The ABCs of ACL

What is the ACL?

The ACL is the anterior cruciate ligament. This strong tissue band connects the shin bone to the thigh bone and provides knee stability. ACL injuries are fairly common, and can occur by simply taking an awkward misstep while walking or from a sports-related collision.

Most ACL injuries require a surgical procedure, and in many cases the ligament must be reconstructed in order to regain normal functionality. Your surgeon will determine this based on a number of factors, including tear location, how much original ACL is present, and your age and activity level. Many ACL injuries often occur in conjunction with damage to other knee structures.

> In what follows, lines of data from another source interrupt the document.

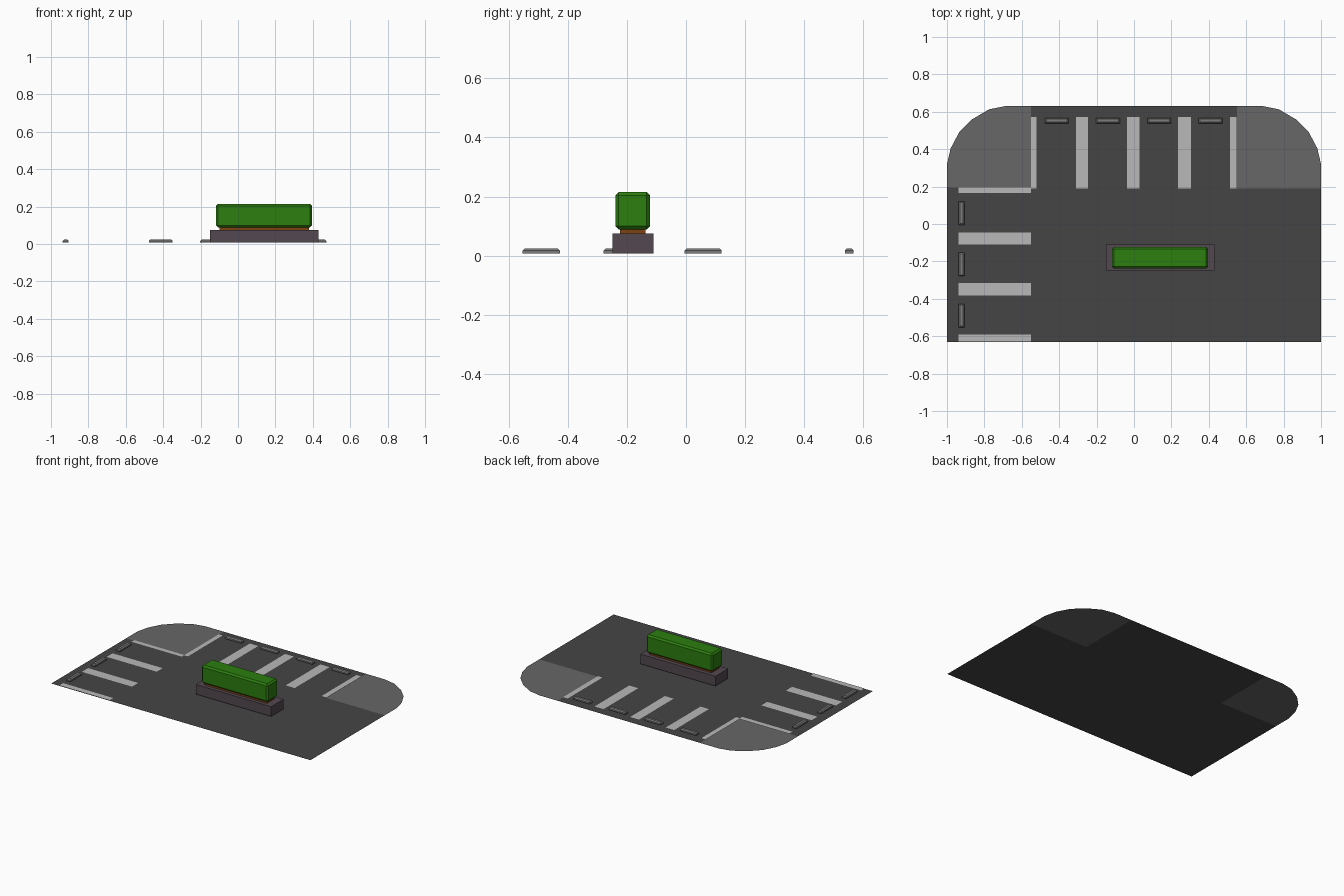
import bpy, bmesh

if "Cube" in bpy.data.objects:
    bpy.data.objects.remove(bpy.data.objects["Cube"])


def material(name, rgb):
    m = bpy.data.materials.new(name)
    m.diffuse_color = (*rgb, 1)
    m.use_nodes = True
    m.node_tree.nodes["Principled BSDF"].inputs["Base Color"].default_value = m.diffuse_color
    return m


ASPHALT = material("asphalt", (0.06, 0.06, 0.06))
PAVING = material("paving", (0.135, 0.135, 0.135))
PAINT = material("paint", (0.48, 0.48, 0.48))
CONCRETE = material("concrete", (0.2, 0.2, 0.2))
STONE = material("stone", (0.085, 0.065, 0.08))
SOIL = material("soil", (0.2, 0.055, 0.006))
LEAF = material("leaf", (0.025, 0.21, 0.005))


def finish(name, bm, mat):
    bmesh.ops.recalc_face_normals(bm, faces=bm.faces)
    mesh = bpy.data.meshes.new(name)
    bm.to_mesh(mesh)
    bm.free()
    mesh.materials.append(mat)
    ob = bpy.data.objects.new(name, mesh)
    bpy.context.collection.objects.link(ob)
    return ob


def flat(name, points, z, mat):
    """Flat polygon facing up."""
    bm = bmesh.new()
    face = bm.faces.new([bm.verts.new((x, y, z)) for x, y in points])
    face.normal_update()
    up = face.normal.z > 0
    ob = finish(name, bm, mat)
    if (ob.data.polygons[0].normal.z > 0) is False or not up:
        if ob.data.polygons[0].normal.z < 0:
            ob.data.flip_normals()
    return ob


def rect(x0, x1, y0, y1):
    return [(x0, y0), (x1, y0), (x1, y1), (x0, y1)]


def box(name, x, y, z, mat, bevel=0, top_only=False):
    """Box from (min, max) ranges, optionally chamfered."""
    bm = bmesh.new()
    bmesh.ops.create_cube(bm, size=1)
    for v in bm.verts:
        v.co = [r[0] + (c + 0.5) * (r[1] - r[0]) for c, r in zip(v.co, (x, y, z))]
    if bevel:
        edges = [e for e in bm.edges
                 if not top_only or all(v.co.z > z[1] - 1e-4 for v in e.verts)]
        bmesh.ops.bevel(bm, geom=edges, offset=bevel, segments=1, affect='EDGES')
    return finish(name, bm, mat)


# Asphalt with the two rear corners left out
flat("asphalt_lot", [(-1, -0.63), (1, -0.63), (1, 0.19), (0.55, 0.19), (0.55, 0.63),
                     (-0.55, 0.63), (-0.55, 0.195), (-1, 0.195)], 0, ASPHALT)

# Rounded paved corners
arc = [(1, 0.32), (0.98, 0.405), (0.935, 0.49), (0.865, 0.56), (0.775, 0.613), (0.69, 0.63)]
corner = [(0.55, 0.19), (1, 0.19)] + arc + [(0.55, 0.63)]
flat("right_corner_paving", corner, 0, PAVING)
flat("left_corner_paving", [(-x, max(y, 0.195)) for x, y in reversed(corner)], 0, PAVING)

# Painted bay lines
for i, (a, b) in enumerate([(-0.55, -0.52), (-0.31, -0.245), (-0.038, 0.03),
                            (0.235, 0.305), (0.512, 0.548)]):
    flat(f"rear_bay_line_{i}", rect(a, b, 0.19, 0.573), 0.004, PAINT)
for i, (a, b) in enumerate([(0.165, 0.195), (-0.11, -0.045), (-0.383, -0.315),
                            (-0.627, -0.59)]):
    flat(f"left_bay_line_{i}", rect(-0.937, -0.55, a, b), 0.004, PAINT)

# Wheel stops
Z_STOP = (0.007, 0.024)
for i in range(4):
    cx = -0.413 + 0.274 * i
    box(f"rear_wheel_stop_{i}", (cx - 0.063, cx + 0.063), (0.538, 0.568), Z_STOP,
        CONCRETE, 0.007, True)
for i in range(3):
    cy = 0.058 - 0.274 * i
    box(f"left_wheel_stop_{i}", (-0.937, -0.906), (cy - 0.063, cy + 0.063), Z_STOP,
        CONCRETE, 0.007, True)

# Planter, soil and hedge
box("planter", (-0.15, 0.43), (-0.249, -0.11), (0.007, 0.075), STONE)
box("soil", (-0.1, 0.38), (-0.224, -0.138), (0.075, 0.095), SOIL)
box("hedge", (-0.117, 0.395), (-0.239, -0.122), (0.089, 0.215), LEAF, 0.011)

If using tendon autograft, a surgeon may use part of your patellar tendon, hamstring, or quadriceps. Another option is allograft, which is a graft taken from a human donor. Companies such as MTF Biologics, which has provided over 9 million allografts, maintain an exceptional safety record by thoroughly screening donor allografts. Both autografts and allografts can provide effective results in ACL reconstruction.